Kony film translated to Ugandan local language
Thousands of people filled a stadium in the northern Ugandan city of Gulu Saturday, as a controversial film about the war lord Joseph Kony was for the first time shown dubbed into a local language.
Although Uganda's official language is English, Luo is spoken by about 90% of Gulu's inhabitants, often as a first language.
Representatives from the nongovernmental organization Invisible Children hosted the screening of the film Kony 2012 along with government officials.
"Our message is that Kony ... killed his own people and now he has extended the war into the DR Congo and the Central African Republic," Invisible Children's Grace Laker told dpa. "We are calling for the international community to act."
Among the 6 000 people who watched the screening was 18-year-old Geoffrey Odongo, who was abducted by Kony's Lord's Resistance Army (LRA) at the age of 10.
"(The rebels) raided our home at night," he told dpa. "We were asleep and they took five of us away. That day they abducted over 40 people in our village. I spent four months in captivity but I later managed to escape."
Kony and four of his commanders have been indicted by the International Criminal Court for war crimes, but they have never been arrested. Kony is believed to have left northern Uganda for central Africa.
Invisible Children said they released the film in order to bring Kony to justice. It was released online in early March, and has received widespread international attention with more than 1.6 million hits since then.
However the film has also been criticised by East Africa experts for oversimplifying the northern Uganda rebellion. Some commentators expressed outrage that the film did not contextualise the footage or explain that LRA attacks in northern Uganda ended in 2006.

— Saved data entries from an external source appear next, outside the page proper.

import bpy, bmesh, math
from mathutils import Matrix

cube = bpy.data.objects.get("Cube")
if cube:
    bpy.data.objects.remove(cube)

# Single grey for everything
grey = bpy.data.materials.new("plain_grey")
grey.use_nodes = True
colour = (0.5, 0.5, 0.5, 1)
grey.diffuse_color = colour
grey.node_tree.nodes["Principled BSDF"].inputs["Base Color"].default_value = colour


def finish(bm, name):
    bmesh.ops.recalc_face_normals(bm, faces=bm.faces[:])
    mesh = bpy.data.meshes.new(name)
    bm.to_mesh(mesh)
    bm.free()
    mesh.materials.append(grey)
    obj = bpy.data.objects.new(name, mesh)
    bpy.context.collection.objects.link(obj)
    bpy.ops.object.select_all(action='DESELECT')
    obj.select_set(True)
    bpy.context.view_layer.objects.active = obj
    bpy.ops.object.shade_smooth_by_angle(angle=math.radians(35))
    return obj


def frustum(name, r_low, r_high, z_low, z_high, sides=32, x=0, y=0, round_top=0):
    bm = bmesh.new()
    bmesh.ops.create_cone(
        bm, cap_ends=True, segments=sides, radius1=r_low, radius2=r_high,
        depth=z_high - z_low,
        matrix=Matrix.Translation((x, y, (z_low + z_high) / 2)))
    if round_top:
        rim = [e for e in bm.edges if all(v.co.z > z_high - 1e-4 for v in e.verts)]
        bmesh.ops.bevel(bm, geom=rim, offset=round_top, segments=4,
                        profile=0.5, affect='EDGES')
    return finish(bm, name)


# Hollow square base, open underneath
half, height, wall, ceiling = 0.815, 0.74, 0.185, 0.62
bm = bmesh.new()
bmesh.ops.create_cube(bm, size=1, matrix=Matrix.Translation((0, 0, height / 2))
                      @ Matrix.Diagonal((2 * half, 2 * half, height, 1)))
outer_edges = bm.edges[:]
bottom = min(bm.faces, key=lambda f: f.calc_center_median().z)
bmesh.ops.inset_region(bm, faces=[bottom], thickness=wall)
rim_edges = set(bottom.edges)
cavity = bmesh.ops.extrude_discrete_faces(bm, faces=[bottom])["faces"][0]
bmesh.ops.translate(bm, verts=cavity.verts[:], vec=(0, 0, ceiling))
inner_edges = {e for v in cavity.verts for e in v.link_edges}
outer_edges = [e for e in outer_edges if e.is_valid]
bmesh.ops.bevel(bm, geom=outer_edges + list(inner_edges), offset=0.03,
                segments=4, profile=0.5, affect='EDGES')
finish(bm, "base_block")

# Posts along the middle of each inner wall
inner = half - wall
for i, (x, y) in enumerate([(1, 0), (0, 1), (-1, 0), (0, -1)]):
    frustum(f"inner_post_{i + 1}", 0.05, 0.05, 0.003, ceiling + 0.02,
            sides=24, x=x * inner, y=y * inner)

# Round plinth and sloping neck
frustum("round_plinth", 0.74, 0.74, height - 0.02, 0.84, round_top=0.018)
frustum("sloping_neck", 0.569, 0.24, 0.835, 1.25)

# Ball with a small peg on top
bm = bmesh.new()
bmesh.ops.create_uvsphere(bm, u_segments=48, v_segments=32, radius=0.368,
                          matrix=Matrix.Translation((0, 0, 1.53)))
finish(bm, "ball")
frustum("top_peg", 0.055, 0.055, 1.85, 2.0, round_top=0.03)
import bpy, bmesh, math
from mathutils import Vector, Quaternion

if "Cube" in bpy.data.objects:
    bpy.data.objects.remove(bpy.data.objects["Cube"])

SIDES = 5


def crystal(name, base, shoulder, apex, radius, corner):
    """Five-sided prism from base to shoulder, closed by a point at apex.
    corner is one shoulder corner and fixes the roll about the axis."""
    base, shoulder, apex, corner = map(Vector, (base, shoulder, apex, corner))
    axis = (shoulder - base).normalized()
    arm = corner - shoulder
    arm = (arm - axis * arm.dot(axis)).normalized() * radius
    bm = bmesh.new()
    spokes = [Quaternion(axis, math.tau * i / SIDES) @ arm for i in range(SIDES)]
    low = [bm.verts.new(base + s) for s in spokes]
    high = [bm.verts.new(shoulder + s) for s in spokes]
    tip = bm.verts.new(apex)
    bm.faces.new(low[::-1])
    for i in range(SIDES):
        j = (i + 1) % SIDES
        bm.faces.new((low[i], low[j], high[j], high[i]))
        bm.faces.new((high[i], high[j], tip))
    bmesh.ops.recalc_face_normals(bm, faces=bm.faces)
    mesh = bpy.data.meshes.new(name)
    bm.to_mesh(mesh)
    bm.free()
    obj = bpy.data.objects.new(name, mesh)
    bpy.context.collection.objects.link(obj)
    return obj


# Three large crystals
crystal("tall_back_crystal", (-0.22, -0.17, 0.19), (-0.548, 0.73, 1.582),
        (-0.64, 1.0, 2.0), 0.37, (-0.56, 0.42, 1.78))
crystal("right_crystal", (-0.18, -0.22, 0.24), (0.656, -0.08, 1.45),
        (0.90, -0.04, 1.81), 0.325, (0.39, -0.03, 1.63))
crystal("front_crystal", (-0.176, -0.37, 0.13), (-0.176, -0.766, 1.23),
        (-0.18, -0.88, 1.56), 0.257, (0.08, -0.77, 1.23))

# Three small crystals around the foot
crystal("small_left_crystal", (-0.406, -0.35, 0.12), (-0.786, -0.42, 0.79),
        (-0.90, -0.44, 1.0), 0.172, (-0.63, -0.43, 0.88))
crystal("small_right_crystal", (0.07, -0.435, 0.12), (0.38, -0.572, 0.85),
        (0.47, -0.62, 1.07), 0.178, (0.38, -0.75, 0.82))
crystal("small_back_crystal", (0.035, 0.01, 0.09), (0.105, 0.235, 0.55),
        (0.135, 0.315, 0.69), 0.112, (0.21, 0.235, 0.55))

At the time of release, Ugandan journalist Rosebell Kagumire called Kony 2012 an example of "portraying people with one single story and using old footage to cause hysteria".
The Ugandan government also charged that the video destroyed the country's image by implying that northern Uganda was still at war.
"The film gave an impression that there was war going on because it did not have details," minister for northern Uganda Rebecca Amuge Otengo told the crowd on Saturday.
"But overall it also has a good side because it shows to the world, the atrocities of Kony," she said.
A second version of the film, intended to delve deeper into the issue, was released online in English in early April, but received comparatively few hits.